Internet users know what a domain name is, and many of them are aware of the fact that it is a “translation” of a dotted decimal IP address. But how many of them know that there are other formats that a domain name can be presented in?
This poorly known fact has occasionally been taken advantage of by cyber scammers and malware pushers, and another instance of this approach has recently been spotted by Zscaler researchers.
URLs such as hxxp://1539393606/GoogleSearch.class are being offered to users in order to confuse them and make them click on the offered link.
This and similar links then take them to a web page designed to exploit a Java vulnerability that allows the download of a malicious executable on their computers.
The URLs in question are in the DWORD format, which is composed of two 16-bit binary “words”, but is presented as a 10-digit number. Browsers recognize the format, automatically translate it into an IP address and surf to that page.
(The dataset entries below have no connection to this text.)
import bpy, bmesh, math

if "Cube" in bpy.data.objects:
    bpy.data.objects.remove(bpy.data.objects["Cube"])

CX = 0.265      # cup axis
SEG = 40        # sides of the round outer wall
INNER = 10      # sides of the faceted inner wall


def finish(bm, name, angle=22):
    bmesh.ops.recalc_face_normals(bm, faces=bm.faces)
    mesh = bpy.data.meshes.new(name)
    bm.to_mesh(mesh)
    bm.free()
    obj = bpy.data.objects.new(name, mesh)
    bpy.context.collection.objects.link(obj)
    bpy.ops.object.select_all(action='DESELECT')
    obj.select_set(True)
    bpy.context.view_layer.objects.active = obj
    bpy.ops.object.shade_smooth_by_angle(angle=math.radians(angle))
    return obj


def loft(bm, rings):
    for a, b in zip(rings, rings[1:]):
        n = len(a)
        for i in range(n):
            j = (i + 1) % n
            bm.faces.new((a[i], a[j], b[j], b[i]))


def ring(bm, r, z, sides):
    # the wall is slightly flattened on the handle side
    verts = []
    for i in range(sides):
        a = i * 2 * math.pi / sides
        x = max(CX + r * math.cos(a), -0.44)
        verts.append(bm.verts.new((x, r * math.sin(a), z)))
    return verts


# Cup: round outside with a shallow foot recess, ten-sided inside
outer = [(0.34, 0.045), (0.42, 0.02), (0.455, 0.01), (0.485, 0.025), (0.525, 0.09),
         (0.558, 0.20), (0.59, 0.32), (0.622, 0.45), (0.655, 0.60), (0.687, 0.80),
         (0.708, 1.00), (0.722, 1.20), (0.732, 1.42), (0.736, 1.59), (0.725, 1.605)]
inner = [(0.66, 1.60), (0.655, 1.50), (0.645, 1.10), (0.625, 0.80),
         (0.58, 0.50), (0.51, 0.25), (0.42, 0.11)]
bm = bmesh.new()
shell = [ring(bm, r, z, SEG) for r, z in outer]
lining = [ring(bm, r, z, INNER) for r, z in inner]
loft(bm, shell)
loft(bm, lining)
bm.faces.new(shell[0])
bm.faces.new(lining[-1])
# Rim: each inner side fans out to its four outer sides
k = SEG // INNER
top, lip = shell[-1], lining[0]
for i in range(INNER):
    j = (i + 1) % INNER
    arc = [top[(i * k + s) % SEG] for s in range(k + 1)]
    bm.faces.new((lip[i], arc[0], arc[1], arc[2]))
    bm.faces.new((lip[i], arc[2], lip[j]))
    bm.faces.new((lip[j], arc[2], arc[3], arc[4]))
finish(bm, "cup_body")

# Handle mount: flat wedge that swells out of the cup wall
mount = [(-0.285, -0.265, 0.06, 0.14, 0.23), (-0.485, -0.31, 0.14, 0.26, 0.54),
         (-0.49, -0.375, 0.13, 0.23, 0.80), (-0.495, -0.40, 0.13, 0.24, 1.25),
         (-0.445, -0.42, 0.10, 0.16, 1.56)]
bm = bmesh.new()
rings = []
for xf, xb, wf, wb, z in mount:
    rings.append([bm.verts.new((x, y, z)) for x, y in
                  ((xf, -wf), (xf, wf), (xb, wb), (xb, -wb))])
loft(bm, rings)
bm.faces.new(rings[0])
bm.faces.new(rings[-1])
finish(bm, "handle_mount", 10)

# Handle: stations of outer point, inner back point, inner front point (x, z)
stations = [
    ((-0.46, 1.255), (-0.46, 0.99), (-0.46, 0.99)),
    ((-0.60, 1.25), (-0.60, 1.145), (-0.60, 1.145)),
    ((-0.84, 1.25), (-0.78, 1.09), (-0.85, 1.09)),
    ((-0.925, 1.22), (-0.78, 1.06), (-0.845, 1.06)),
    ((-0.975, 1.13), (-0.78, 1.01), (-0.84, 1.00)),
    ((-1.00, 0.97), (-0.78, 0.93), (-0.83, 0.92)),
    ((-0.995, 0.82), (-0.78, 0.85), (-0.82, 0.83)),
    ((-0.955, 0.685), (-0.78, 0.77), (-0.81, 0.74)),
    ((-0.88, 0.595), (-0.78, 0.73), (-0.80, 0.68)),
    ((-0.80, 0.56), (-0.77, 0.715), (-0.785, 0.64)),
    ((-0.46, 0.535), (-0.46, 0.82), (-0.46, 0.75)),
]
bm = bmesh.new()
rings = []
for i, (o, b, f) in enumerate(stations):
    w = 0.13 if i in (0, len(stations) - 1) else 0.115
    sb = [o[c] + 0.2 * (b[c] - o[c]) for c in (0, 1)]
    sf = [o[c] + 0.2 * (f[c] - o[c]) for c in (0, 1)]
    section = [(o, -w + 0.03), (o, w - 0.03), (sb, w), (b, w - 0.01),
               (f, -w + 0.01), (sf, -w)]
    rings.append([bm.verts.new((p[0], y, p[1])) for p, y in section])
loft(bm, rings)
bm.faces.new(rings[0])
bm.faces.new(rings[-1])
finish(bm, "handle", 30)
Whether you are aware of this and other seldom used formats of an IP address, a good rule of thumb is never to follow links you don’t recognize or can’t tell to where they lead by analyzing them – especially when they are presented to you in unsolicited emails and messages, or messages coming from people you know but seem uncharacteristic for them.